In the meantime there is a “fiscal cliff” our country is on the verge of toppling off of and legislators who are insisting on cuts to existing social programs to make fair the President’s push for a raising of taxes on Americans making upwards of $400,000 per year. If these cuts include funding for mental health it will, of course, be nothing new to that sector of our population as past President Ronald Reagan dealt a huge blow to funding for treatment of people with mental health issues back in the 80s.
I’m just wondering when we as a nation of people who, according to our President, have the responsibility of taking care of our children and, as he so eloquently stated when he spoke at the Monday evening memorial service for the community of Newton, Connecticut, they are ALL our children, will stop allowing ourselves to be bullied by people who have so much more than enough of money, guns, POWER. I’m also just wondering when we will begin to delve deeper than mass ownership of weapons and issues of mental health and lack of treatment for it that is effective, accessible and affordable, to the issue of how imbued with violence our society and our lives are.
Because if we as a society of people cannot begin to address this core issue then how can we truly take care of our children as our first and foremost task, and give to them a society that is worthy of their innocence and potential for great good?

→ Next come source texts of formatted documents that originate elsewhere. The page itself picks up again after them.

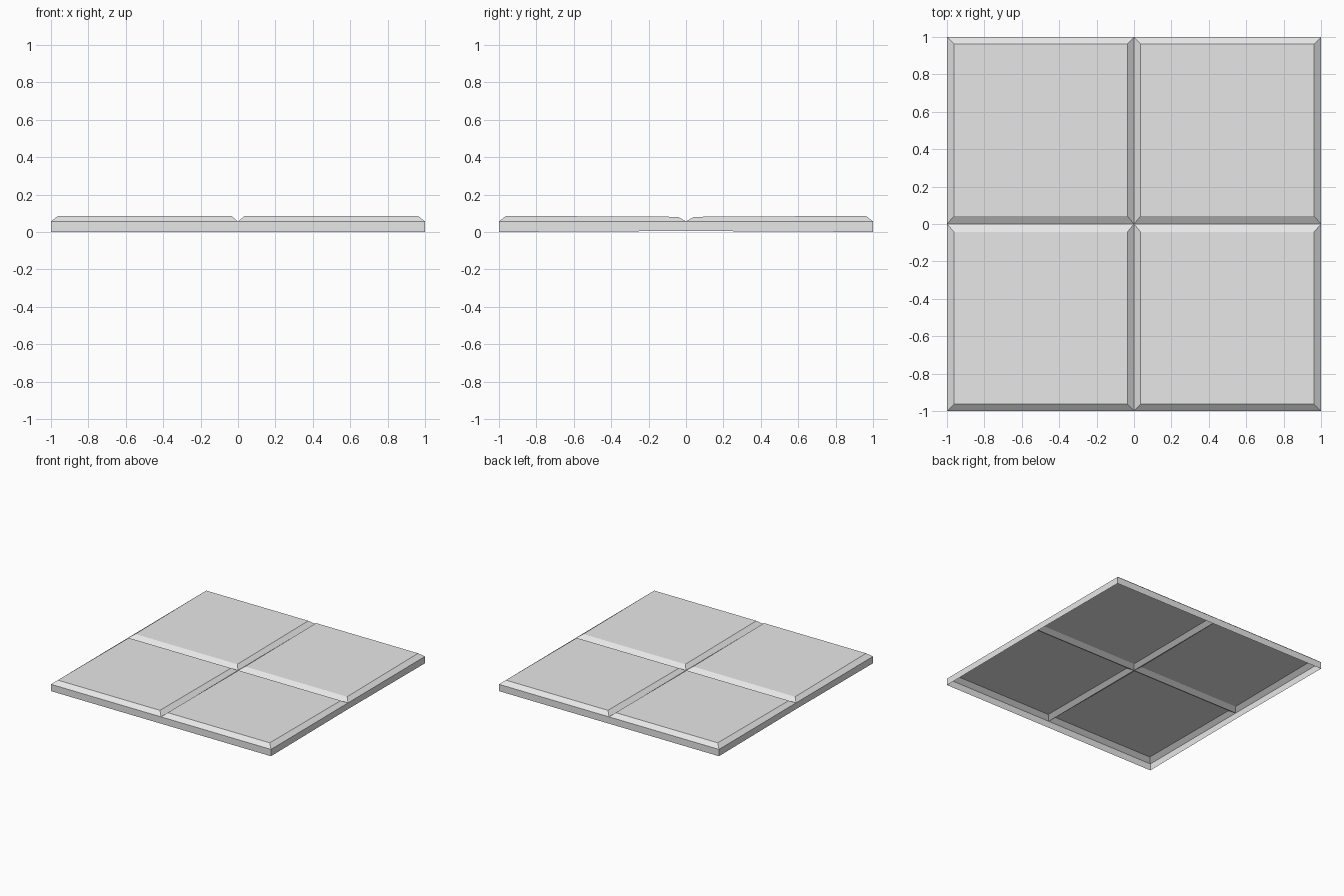
import bpy
import bmesh

cube = bpy.data.objects.get("Cube")
if cube:
    bpy.data.objects.remove(cube, do_unlink=True)

# Single light grey material
grey = bpy.data.materials.new("light_grey")
grey.use_nodes = True
colour = (0.8, 0.8, 0.8, 1)
grey.diffuse_color = colour
grey.node_tree.nodes["Principled BSDF"].inputs["Base Color"].default_value = colour

SEAM = 0.056      # height of the groove bottoms and wall tops
TOP = 0.086       # height of the tile faces at the outer edge
DIP = 0.005       # slight sag towards the middle


def make_panel():
    """One quarter of the hollow slab: bevelled tile and two outer walls."""
    bm = bmesh.new()
    base = [bm.verts.new((x, y, SEAM)) for x, y in ((0, 0), (1, 0), (1, 1), (0, 1))]
    x0, x1, y0, y1 = 0.035, 0.963, 0.042, 0.963
    top = [bm.verts.new((x, y, z)) for x, y, z in (
        (x0, y0, TOP - DIP), (x1, y0, TOP - DIP), (x1, y1, TOP), (x0, y1, TOP))]

    # Flat tile face and its four bevels
    bm.faces.new(top)
    for i in range(4):
        j = (i + 1) % 4
        bm.faces.new((base[i], base[j], top[j], top[i]))

    # Outer side and end walls, open underneath
    foot = [bm.verts.new(p) for p in ((1, 0, DIP), (1, 1, 0), (0, 1, 0))]
    for i in range(2):
        bm.faces.new((foot[i], foot[i + 1], base[i + 2], base[i + 1]))

    mesh = bpy.data.meshes.new("four_tile_slab")
    bm.to_mesh(mesh)
    bm.free()
    mesh.materials.append(grey)
    obj = bpy.data.objects.new("four_tile_slab", mesh)
    bpy.context.collection.objects.link(obj)
    return obj


# Mirror the quarter into all four tiles
slab = make_panel()
mirror = slab.modifiers.new("four_tiles", "MIRROR")
mirror.use_axis = (True, True, False)
mirror.use_clip = True
mirror.merge_threshold = 0.001
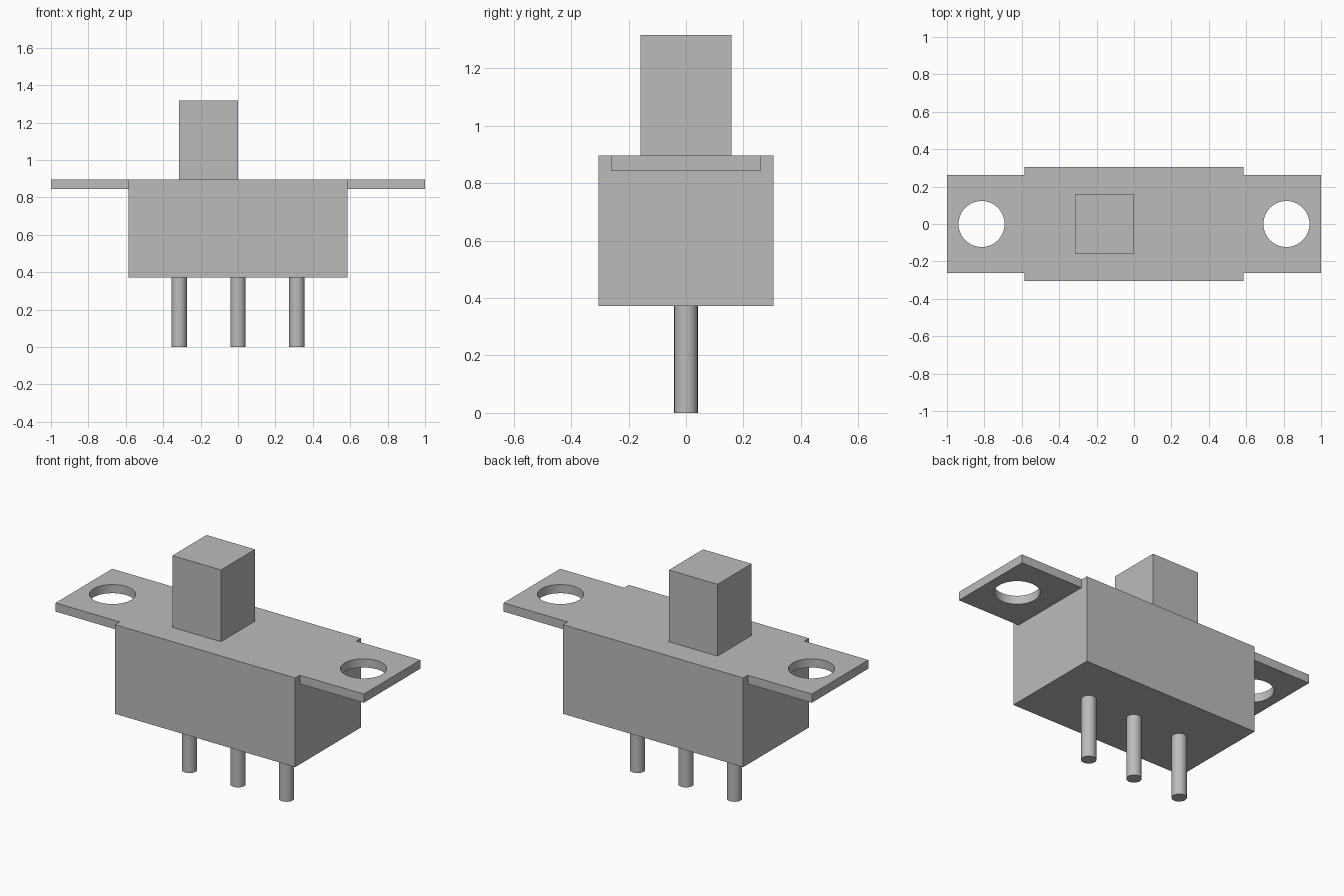
import bpy

default = bpy.data.objects.get("Cube")
if default:
    bpy.data.objects.remove(default, do_unlink=True)

# Single grey material
GREY = (0.5, 0.5, 0.5, 1)
grey = bpy.data.materials.new("plain_grey")
grey.use_nodes = True
grey.diffuse_color = GREY
grey.node_tree.nodes["Principled BSDF"].inputs["Base Color"].default_value = GREY


def finish(name):
    obj = bpy.context.object
    obj.name = obj.data.name = name
    obj.data.materials.append(grey)
    return obj


def box(name, x, y, z):
    """Box spanning the given (low, high) ranges."""
    spans = (x, y, z)
    bpy.ops.mesh.primitive_cube_add(size=1, location=[(a + b) / 2 for a, b in spans])
    bpy.context.object.scale = [b - a for a, b in spans]
    bpy.ops.object.transform_apply(location=False, rotation=False, scale=True)
    return finish(name)


def cylinder(name, radius, x, low, high, sides):
    bpy.ops.mesh.primitive_cylinder_add(vertices=sides, radius=radius, depth=high - low,
                                        location=(x, 0, (low + high) / 2))
    return finish(name)


BODY_X, BODY_BASE, TOP = 0.585, 0.373, 0.896
TAB_BASE = 0.845
PITCH = 0.315

# Housing and sliding lever
box("housing", (-BODY_X, BODY_X), (-0.305, 0.305), (BODY_BASE, TOP))
box("lever", (-PITCH, 0), (-0.158, 0.158), (TOP, 1.317))

# Mounting tabs, each with a round screw hole
for side, sign in (("left", 1), ("right", -1)):
    tab = box(side + "_mounting_tab", sorted((sign * BODY_X, sign)),
              (-0.262, 0.262), (TAB_BASE, TOP))
    cutter = cylinder("hole_cutter", 0.123, sign * 0.815, TAB_BASE - 0.1, TOP + 0.1, 64)
    hole = tab.modifiers.new("screw_hole", "BOOLEAN")
    hole.operation = "DIFFERENCE"
    hole.solver = "EXACT"
    hole.object = cutter
    bpy.ops.object.select_all(action="DESELECT")
    tab.select_set(True)
    bpy.context.view_layer.objects.active = tab
    bpy.ops.object.modifier_apply(modifier=hole.name)
    bpy.data.objects.remove(cutter, do_unlink=True)
    bpy.ops.object.shade_smooth_by_angle()

# Terminal pins
for name, x in (("right", -PITCH), ("middle", 0), ("left", PITCH)):
    cylinder(name + "_pin", 0.041, x, 0, BODY_BASE, 48)
    bpy.ops.object.shade_smooth_by_angle()
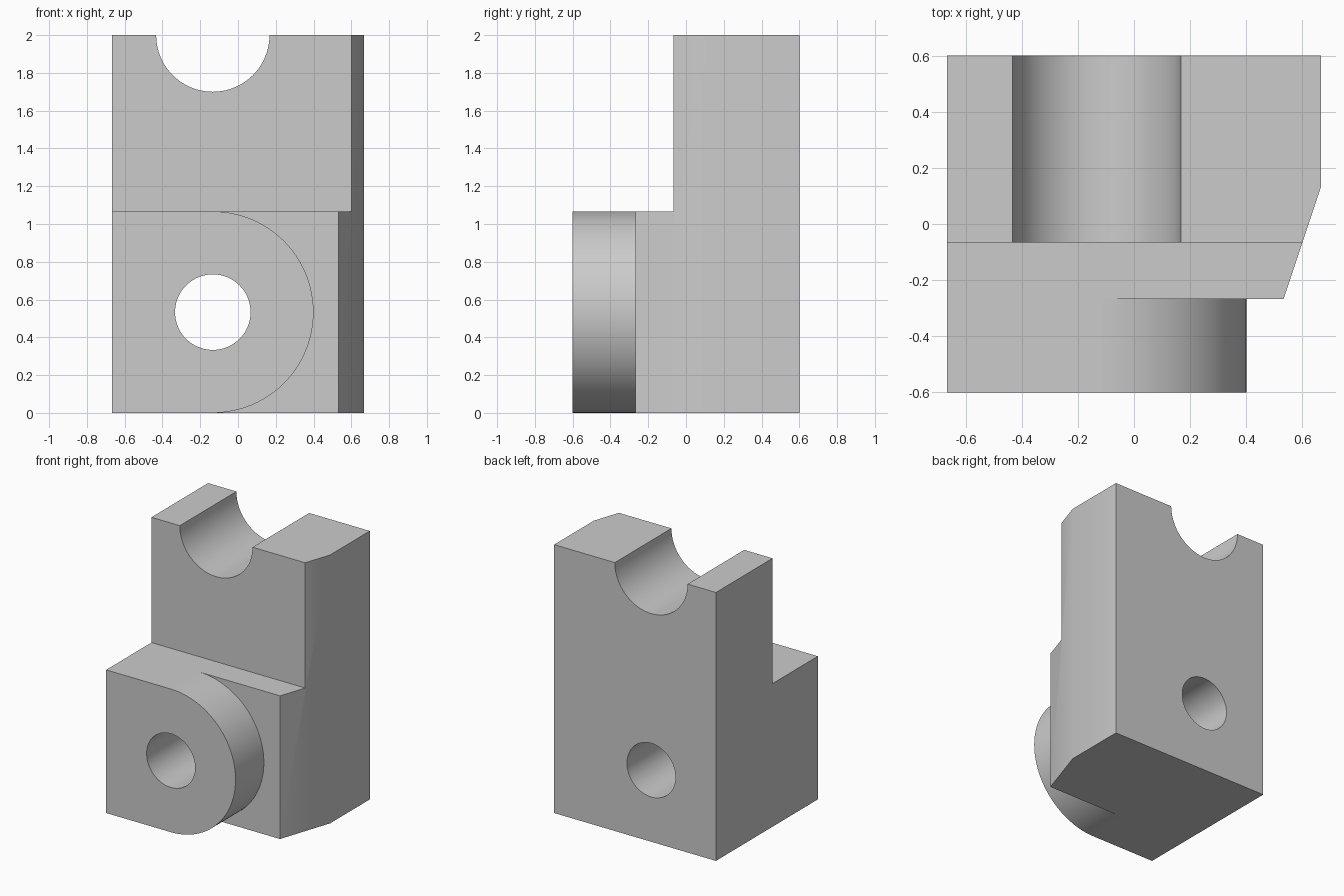
import bpy, bmesh
from math import sin, cos, pi, radians
from mathutils import Vector

if "Cube" in bpy.data.objects:
    bpy.data.objects.remove(bpy.data.objects["Cube"])

U = 1 / 15                      # the model sits on a 1/15 grid
LEFT, RIGHT, BACK = -10 * U, 10 * U, 9 * U
HOLE_X, HOLE_Z = -2 * U, 8 * U


def prism(name, points, axis, start, end):
    """Extrude a 2D outline: (x, y) along z, or (x, z) along y."""
    bm = bmesh.new()
    place = (lambda a, b: (a, b, start)) if axis == 'z' else (lambda a, b: (a, start, b))
    face = bm.faces.new([bm.verts.new(place(a, b)) for a, b in points])
    move = Vector((0, 0, end - start)) if axis == 'z' else Vector((0, end - start, 0))
    out = bmesh.ops.extrude_face_region(bm, geom=[face])
    bmesh.ops.translate(bm, vec=move,
                        verts=[g for g in out['geom'] if isinstance(g, bmesh.types.BMVert)])
    bmesh.ops.recalc_face_normals(bm, faces=bm.faces)
    mesh = bpy.data.meshes.new(name)
    bm.to_mesh(mesh)
    bm.free()
    obj = bpy.data.objects.new(name, mesh)
    bpy.context.collection.objects.link(obj)
    return obj


def arc(cx, cz, r, a0, a1, steps):
    angles = [a0 + (a1 - a0) * i / steps for i in range(steps + 1)]
    return [(cx + r * cos(a), cz + r * sin(a)) for a in angles]


def combine(target, tool, operation):
    tool.hide_render = True
    mod = target.modifiers.new(operation.title(), 'BOOLEAN')
    mod.operation, mod.solver, mod.object = operation, 'EXACT', tool
    bpy.context.view_layer.objects.active = target
    bpy.ops.object.modifier_apply(modifier=mod.name)
    bpy.data.objects.remove(tool)


# Main block with the slanted right front corner
body = prism("bracket_body", [(LEFT, BACK), (LEFT, -4 * U), (8 * U, -4 * U),
                              (RIGHT, 2 * U), (RIGHT, BACK)], 'z', 0, 2)

# Step cut away from the upper front
step = prism("step_cutter", [(-1, -1), (1, -1), (1, -U), (-1, -U)], 'z', 16 * U, 2.5)
combine(body, step, 'DIFFERENCE')

# Rounded boss on the lower front
outline = [(LEFT, 0)] + arc(HOLE_X, HOLE_Z, 8 * U, -pi / 2, pi / 2, 48) + [(LEFT, 16 * U)]
combine(body, prism("front_boss", outline, 'y', -BACK, -4 * U), 'UNION')

# Through hole, and half-round groove across the top
for name, z, r in (("hole_cutter", HOLE_Z, 3 * U), ("groove_cutter", 2, 4.5 * U)):
    circle = arc(HOLE_X, z, r, 0, 2 * pi, 80)[:-1]
    combine(body, prism(name, circle, 'y', -1, 1), 'DIFFERENCE')

# Merge coplanar faces left by the cuts
bm = bmesh.new()
bm.from_mesh(body.data)
bmesh.ops.remove_doubles(bm, verts=bm.verts, dist=1e-5)
bmesh.ops.dissolve_limit(bm, angle_limit=radians(0.3), verts=bm.verts, edges=bm.edges)
bm.to_mesh(body.data)
bm.free()

# Smooth curves, crisp edges
bpy.ops.object.select_all(action='DESELECT')
body.select_set(True)
bpy.context.view_layer.objects.active = body
bpy.ops.object.shade_smooth_by_angle(angle=radians(30))
body.modifiers.new("Weighted Normal", 'WEIGHTED_NORMAL').keep_sharp = True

This post was made by one of the bloggers whom I follow. She strives to make her posts positive and uplifting and I find them to be so. Her response to today’s tragedy in Connecticut, in the form of this post of thoughtfully chosen quotes, is one I felt I needed to share. Thank you to her!